• For safety purposes, consider a motor home as a combination of your home and car. Tips important to both also apply here, including: Install deadbolt locks; make sure smoke alarms and fire extinguishers are operational; inspect headlights, turn signals and all belts and hoses; and check all other operational equipment to be sure it is defect-free. • Assemble a safety kit with flashlights, batteries, road flares, repair tools, tape, jumper cables, and emergency food and water.
• Always wear seat belts when the RV is moving. This is particularly important since passengers often act as they would in a home — sitting around a table playing games, snacking, and cooking. They forget they are in a moving vehicle and subject to being thrown about by a sudden stop or collision. RVs can add immeasurably to the enjoyment of your road travel, as long as proper preparation takes place before the trip and safety precautions are followed during. Your Trusted Choice® independent insurance agent stands ready to offer helpful advice and assure the proper insurance protection for you and yours. Safe travels!
‘Boy, You’re Gonna Carry That Weight’
The Beatles had it right on “Abbey Road.” If there is one RV operational risk even experienced RV operators must understand, it’s the threat to your safety from overloading — which is the leading cause of RV accidents.

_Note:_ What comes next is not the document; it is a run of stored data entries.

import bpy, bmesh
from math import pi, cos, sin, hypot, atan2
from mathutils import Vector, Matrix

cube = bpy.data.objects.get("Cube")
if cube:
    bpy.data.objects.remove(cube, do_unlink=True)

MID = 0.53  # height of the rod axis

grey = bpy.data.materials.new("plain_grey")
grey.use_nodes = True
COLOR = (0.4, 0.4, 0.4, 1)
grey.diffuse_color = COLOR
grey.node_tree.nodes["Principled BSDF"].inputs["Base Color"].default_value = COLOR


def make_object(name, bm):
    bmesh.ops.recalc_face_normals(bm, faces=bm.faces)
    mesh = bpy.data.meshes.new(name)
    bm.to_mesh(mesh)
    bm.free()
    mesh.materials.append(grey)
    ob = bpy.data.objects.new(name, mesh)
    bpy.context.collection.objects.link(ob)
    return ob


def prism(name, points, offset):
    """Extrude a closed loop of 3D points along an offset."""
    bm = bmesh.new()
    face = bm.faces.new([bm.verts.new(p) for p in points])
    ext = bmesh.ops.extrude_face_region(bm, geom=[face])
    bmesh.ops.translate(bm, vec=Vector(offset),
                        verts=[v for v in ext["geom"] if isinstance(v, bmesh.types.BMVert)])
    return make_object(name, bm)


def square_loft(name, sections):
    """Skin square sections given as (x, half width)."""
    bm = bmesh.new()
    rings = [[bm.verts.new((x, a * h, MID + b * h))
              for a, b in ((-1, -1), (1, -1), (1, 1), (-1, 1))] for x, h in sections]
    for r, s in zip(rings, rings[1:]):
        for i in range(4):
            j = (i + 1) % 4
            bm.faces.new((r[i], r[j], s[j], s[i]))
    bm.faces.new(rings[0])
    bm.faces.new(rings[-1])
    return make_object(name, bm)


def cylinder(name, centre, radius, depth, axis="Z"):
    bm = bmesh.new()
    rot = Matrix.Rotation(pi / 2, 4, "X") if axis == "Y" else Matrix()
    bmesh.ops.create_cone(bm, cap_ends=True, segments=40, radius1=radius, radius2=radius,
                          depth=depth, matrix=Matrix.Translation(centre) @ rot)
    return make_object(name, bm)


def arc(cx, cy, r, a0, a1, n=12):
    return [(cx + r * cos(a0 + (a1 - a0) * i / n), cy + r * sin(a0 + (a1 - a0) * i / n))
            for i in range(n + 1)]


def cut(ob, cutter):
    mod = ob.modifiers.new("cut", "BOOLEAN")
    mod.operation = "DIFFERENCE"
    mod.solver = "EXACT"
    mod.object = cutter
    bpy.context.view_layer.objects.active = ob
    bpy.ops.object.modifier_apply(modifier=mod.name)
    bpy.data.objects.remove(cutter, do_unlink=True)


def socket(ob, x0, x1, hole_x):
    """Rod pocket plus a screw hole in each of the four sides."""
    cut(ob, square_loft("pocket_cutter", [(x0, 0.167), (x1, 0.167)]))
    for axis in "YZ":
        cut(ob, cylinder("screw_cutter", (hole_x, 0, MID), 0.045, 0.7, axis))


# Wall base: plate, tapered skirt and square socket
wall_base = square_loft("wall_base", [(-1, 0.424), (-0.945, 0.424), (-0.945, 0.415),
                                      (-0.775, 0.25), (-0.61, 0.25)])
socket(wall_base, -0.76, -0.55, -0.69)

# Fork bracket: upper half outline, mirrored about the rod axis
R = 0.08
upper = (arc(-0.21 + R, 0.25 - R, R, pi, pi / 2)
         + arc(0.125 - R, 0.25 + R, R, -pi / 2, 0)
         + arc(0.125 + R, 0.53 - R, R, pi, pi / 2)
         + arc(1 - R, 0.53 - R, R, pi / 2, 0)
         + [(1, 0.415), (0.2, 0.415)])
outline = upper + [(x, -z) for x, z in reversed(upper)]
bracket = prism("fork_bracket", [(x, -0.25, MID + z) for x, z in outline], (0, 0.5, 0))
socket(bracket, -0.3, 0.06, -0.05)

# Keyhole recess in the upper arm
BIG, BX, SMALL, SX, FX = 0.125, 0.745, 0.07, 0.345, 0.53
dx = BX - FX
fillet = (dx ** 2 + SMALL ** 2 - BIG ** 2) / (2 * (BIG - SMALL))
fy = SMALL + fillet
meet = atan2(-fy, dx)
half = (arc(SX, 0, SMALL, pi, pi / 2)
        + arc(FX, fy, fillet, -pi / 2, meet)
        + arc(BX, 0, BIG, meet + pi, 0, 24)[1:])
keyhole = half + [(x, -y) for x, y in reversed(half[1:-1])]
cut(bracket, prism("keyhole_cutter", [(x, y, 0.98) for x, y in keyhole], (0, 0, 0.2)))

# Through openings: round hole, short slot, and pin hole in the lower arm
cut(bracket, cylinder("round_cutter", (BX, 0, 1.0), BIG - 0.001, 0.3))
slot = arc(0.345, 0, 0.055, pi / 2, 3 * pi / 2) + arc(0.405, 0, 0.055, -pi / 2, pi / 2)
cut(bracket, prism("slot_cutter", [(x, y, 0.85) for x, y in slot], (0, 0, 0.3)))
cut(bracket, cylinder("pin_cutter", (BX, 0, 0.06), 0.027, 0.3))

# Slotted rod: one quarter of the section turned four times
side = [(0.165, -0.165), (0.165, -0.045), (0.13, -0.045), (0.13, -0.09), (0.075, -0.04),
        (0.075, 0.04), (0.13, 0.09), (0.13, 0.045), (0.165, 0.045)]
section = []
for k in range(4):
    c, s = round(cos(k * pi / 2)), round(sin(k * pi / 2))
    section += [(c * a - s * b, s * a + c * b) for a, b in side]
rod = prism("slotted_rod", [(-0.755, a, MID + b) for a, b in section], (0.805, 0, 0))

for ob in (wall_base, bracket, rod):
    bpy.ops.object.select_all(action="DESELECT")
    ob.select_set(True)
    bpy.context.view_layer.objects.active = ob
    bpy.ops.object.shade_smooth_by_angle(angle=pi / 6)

While it may seem obvious that RVs are going to be far heavier, and thus more difficult to drive, than a standard vehicle, don’t overlook the further complication of your own cargo and how you load it.
Key weight considerations include:
• Gross vehicle weight of RV itself.
• RV weight when fully loaded. (Don’t overlook the significant weight of filled water and propane tanks.)
• Distribution of weight, so RV is not overbalanced and awkward to drive.
• Be certain tires are properly rated and inflated to handle your load.
Sources: http://www.funroads.com/rv-travel/safety/checklist/ http://www.sharetheroadsafely.org/cardrivers/RVSafety_Tips.asp http://www.dmv.org/how-to-guides/rv-handling.php http://www.funroads.com/rv-travel/safety/overloaded/